Finally, putting breastfed babies on schedules usually leads to night weaning before they are ready. It is normal and healthy for breastfed babies to wake throughout the night to nurse at least several times. Depending on each unique situation, doctors may even suggest waking a sleeping newborn every 3-5 hours overnight to nurse in the early weeks of life, especially for preemies and low birth weight babies. It’s crucial to understand that a breastfeeding relationship does not pause because the sun sets; infants’ needs still exist at nighttime and they may continue to seek security and comfort from the breast throughout the first year or beyond.
Continuing to breastfeed overnight provides various advantages for many breastfeeding relationships.
Responsive breastfeeding provides numerous benefits to mother and child. It is necessary to follow an infant's lead while breastfeeding, especially if the goal is child led weaning or breastfeeding to natural term. It will never be a mistake to offer the breast to your child because you simply cannot overfeed a breastfed baby. Always watch your baby instead of the clock and trust your own instincts while considering advice from a qualified lactation specialist or health care provider.

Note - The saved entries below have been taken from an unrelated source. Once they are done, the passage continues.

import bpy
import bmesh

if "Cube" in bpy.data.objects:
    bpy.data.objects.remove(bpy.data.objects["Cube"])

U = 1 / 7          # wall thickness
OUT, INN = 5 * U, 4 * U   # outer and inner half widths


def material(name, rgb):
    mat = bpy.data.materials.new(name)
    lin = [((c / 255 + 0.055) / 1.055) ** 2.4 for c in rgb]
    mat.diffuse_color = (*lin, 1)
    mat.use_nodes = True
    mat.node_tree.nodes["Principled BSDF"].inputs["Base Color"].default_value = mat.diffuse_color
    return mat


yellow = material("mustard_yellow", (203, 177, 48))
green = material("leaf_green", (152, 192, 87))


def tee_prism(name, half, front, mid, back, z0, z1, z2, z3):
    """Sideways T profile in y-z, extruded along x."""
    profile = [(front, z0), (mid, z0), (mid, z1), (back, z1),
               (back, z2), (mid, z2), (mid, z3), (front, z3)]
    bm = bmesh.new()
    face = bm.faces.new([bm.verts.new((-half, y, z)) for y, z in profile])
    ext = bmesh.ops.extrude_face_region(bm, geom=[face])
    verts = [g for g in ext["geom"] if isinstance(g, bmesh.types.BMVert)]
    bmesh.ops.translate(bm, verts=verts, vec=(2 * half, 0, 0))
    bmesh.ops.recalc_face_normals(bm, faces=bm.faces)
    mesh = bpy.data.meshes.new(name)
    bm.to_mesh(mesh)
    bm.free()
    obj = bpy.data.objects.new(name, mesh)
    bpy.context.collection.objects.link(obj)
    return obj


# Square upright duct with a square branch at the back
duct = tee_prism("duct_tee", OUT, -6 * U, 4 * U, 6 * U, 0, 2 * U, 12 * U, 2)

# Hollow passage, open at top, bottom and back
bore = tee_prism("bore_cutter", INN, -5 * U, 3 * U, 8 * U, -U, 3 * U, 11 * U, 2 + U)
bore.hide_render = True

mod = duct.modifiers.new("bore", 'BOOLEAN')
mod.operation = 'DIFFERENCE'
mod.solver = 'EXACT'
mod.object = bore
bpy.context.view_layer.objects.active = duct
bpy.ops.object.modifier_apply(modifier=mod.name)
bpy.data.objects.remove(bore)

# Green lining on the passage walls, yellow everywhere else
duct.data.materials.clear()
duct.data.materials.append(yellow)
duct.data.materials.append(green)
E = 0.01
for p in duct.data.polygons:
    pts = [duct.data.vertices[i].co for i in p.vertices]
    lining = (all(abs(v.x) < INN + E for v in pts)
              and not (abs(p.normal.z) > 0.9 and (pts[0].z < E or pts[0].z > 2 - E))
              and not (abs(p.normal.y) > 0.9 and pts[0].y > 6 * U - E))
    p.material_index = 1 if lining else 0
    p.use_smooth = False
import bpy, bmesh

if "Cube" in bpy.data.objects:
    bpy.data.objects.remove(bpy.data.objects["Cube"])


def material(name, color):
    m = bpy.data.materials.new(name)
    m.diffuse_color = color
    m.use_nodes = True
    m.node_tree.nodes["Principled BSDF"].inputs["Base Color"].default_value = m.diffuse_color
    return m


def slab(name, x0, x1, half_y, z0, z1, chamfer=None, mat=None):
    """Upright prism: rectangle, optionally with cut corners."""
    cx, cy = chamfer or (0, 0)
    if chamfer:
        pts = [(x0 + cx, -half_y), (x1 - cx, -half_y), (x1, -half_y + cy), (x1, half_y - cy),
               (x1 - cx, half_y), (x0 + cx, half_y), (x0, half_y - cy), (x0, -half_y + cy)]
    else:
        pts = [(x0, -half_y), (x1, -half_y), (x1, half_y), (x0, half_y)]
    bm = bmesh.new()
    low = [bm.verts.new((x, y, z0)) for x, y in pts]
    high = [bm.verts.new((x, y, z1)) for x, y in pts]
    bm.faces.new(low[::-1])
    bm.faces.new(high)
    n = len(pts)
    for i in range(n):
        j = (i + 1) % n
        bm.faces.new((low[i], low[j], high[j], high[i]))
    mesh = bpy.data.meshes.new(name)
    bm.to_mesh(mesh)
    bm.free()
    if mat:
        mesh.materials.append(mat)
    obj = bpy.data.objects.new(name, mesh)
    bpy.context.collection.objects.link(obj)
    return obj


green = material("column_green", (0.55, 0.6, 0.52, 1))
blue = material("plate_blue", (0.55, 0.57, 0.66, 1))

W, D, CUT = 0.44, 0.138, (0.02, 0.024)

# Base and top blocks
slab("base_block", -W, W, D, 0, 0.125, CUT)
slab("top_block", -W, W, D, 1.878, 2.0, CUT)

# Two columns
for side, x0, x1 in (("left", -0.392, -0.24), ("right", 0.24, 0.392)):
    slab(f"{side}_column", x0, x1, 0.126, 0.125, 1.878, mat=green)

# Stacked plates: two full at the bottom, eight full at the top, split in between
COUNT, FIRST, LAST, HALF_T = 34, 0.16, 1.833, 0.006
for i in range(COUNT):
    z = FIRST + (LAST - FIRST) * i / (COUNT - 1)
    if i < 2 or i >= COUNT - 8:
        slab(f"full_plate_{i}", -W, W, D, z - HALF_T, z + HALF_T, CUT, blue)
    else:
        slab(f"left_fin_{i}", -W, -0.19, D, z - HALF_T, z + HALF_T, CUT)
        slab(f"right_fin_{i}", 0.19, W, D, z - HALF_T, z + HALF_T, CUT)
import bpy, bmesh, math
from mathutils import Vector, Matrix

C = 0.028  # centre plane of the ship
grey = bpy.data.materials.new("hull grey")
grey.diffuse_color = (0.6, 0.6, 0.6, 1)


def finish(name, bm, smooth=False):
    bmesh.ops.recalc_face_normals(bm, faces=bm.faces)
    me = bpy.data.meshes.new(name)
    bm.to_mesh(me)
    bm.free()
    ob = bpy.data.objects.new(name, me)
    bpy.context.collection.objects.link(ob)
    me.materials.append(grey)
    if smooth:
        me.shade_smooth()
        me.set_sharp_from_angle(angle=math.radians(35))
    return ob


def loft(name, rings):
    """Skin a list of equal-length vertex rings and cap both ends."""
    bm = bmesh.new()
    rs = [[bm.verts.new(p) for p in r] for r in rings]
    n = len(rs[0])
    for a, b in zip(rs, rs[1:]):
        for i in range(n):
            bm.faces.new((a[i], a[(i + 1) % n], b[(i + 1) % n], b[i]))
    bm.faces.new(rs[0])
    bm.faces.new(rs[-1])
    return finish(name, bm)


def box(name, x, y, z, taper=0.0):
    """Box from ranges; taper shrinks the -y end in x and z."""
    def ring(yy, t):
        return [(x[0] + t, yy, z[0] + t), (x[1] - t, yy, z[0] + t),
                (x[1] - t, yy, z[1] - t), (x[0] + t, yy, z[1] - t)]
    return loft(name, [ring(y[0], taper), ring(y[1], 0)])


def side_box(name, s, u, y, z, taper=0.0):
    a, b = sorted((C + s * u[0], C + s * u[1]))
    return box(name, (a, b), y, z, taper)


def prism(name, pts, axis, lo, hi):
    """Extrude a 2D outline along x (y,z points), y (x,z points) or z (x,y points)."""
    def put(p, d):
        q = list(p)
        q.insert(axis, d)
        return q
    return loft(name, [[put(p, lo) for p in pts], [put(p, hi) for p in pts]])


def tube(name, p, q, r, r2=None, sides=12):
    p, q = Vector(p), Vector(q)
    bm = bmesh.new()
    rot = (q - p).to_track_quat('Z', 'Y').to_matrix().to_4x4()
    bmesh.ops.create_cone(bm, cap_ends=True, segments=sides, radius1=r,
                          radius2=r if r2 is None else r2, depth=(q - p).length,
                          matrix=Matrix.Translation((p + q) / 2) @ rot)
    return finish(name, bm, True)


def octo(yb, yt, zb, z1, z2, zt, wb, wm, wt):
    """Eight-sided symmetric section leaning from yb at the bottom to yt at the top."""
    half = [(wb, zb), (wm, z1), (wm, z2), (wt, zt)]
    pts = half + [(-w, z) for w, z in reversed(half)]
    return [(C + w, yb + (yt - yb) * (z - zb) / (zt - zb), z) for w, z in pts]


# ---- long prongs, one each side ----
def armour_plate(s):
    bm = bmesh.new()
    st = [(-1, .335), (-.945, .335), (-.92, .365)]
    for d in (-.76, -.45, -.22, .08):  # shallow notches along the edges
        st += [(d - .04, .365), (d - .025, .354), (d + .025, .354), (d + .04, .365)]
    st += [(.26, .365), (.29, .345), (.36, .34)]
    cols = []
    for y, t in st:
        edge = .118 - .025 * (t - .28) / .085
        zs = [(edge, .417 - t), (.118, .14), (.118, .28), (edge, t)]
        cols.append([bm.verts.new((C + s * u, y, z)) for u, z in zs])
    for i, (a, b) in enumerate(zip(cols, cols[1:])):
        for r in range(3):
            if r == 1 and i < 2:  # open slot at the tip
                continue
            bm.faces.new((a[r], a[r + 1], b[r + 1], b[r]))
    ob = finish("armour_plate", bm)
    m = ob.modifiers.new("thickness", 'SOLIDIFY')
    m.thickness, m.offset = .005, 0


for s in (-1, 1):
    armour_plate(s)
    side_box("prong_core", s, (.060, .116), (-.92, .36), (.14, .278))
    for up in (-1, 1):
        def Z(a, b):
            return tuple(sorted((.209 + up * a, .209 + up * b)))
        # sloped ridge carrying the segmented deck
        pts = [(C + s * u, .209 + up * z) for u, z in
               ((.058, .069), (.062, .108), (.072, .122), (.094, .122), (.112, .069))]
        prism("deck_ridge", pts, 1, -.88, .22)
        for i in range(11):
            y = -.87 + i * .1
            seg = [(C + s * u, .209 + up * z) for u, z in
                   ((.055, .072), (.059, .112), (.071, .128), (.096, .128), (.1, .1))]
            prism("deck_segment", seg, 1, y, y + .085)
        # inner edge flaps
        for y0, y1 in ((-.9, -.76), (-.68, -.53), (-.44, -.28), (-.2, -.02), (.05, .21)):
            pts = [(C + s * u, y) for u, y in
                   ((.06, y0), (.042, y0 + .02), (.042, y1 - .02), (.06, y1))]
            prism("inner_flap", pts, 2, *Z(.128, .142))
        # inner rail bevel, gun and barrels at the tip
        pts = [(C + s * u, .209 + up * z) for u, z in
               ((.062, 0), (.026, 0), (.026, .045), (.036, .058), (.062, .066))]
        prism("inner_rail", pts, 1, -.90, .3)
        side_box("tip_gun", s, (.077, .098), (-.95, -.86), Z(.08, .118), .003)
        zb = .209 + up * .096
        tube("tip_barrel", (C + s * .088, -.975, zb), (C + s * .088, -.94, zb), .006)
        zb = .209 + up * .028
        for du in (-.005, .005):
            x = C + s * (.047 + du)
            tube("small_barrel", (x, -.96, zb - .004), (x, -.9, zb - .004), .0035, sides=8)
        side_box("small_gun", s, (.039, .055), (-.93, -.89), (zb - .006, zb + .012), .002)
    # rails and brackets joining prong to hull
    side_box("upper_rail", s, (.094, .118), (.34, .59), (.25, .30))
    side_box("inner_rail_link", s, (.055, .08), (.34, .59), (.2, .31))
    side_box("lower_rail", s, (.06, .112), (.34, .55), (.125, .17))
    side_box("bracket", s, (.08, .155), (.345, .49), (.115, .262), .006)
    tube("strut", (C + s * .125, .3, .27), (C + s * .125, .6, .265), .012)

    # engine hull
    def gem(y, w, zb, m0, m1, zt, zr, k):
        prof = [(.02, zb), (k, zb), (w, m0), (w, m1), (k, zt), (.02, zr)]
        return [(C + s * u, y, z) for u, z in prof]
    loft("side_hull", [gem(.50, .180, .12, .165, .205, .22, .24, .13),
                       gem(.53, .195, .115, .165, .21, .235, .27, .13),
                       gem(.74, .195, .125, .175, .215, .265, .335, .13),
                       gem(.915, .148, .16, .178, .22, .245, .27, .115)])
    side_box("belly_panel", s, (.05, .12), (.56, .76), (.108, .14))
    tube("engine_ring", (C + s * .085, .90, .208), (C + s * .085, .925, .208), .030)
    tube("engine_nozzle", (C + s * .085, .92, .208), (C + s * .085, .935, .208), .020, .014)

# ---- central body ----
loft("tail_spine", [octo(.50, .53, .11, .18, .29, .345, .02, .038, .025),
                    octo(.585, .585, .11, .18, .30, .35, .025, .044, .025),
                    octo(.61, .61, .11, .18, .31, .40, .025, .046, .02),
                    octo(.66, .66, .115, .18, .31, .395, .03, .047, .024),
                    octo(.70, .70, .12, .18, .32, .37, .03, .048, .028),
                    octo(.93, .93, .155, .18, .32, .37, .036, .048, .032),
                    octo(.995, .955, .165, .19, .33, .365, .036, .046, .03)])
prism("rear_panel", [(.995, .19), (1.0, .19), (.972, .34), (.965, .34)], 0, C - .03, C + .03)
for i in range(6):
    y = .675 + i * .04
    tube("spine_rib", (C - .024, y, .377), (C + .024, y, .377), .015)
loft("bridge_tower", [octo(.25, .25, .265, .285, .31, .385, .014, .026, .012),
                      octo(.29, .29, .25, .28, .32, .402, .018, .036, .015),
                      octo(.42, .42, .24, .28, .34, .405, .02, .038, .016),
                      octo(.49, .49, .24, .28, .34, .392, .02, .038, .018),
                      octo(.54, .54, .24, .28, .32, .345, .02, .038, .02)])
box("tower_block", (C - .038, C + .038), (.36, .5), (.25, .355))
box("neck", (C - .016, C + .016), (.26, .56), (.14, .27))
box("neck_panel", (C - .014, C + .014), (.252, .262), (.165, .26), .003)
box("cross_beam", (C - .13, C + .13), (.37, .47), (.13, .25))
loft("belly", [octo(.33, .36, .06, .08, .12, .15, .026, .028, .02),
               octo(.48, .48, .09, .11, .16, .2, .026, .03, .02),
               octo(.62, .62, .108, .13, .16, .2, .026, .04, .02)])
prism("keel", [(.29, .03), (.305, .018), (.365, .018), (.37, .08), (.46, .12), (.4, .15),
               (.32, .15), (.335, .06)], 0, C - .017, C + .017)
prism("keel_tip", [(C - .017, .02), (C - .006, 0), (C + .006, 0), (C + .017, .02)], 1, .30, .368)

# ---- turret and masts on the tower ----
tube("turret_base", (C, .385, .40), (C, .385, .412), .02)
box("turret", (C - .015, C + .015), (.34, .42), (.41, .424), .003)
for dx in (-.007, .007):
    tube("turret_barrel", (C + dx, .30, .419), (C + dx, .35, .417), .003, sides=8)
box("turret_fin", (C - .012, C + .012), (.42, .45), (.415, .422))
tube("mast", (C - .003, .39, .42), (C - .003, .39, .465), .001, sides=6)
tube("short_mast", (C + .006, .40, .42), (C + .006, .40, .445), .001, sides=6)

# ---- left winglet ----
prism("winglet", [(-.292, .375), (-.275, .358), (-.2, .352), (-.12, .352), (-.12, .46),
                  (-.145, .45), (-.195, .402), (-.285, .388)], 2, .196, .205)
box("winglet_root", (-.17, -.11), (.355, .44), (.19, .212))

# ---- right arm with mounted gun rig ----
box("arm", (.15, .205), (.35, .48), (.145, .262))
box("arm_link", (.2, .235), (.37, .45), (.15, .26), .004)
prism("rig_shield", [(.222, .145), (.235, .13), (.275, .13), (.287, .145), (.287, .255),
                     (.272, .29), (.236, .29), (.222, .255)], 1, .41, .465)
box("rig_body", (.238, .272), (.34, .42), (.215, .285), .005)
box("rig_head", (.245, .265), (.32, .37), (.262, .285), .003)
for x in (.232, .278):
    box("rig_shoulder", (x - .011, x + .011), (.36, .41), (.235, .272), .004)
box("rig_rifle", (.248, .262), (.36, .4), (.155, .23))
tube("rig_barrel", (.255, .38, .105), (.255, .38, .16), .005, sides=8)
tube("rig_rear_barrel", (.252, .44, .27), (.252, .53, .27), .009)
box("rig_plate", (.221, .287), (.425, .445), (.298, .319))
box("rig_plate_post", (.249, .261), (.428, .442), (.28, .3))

If a mother must begin to follow a certain schedule and is not able to continue breastfeeding on demand, she can express or pump breast milk for the baby to have while she is away. It is important, specifically in the newborn stage, that mamma pumps or expresses breast milk every time the baby is fed expressed breast milk. This will ensure that her supply will not suffer and she can continue to produce almost exactly what her child needs.
Once a child reaches toddler-hood, it may be easier to start setting boundaries and creating schedules if necessary. After the first 12 months, there will be plenty of other options to offer a child to eat in addition to offering water. Contrary to popular belief, the importance of breastfeeding doesn’t magically disappear after 1 year. A breastfeeding relationship should continue for as long as both parties involved are willing and able to participate. There is no set expiration date on breastfeeding and no family should feel pressured to end their journey before they are ready.
Avoiding feeding schedules and restrictions can help to ensure you and your child will be able to continue breastfeeding for as long as you like.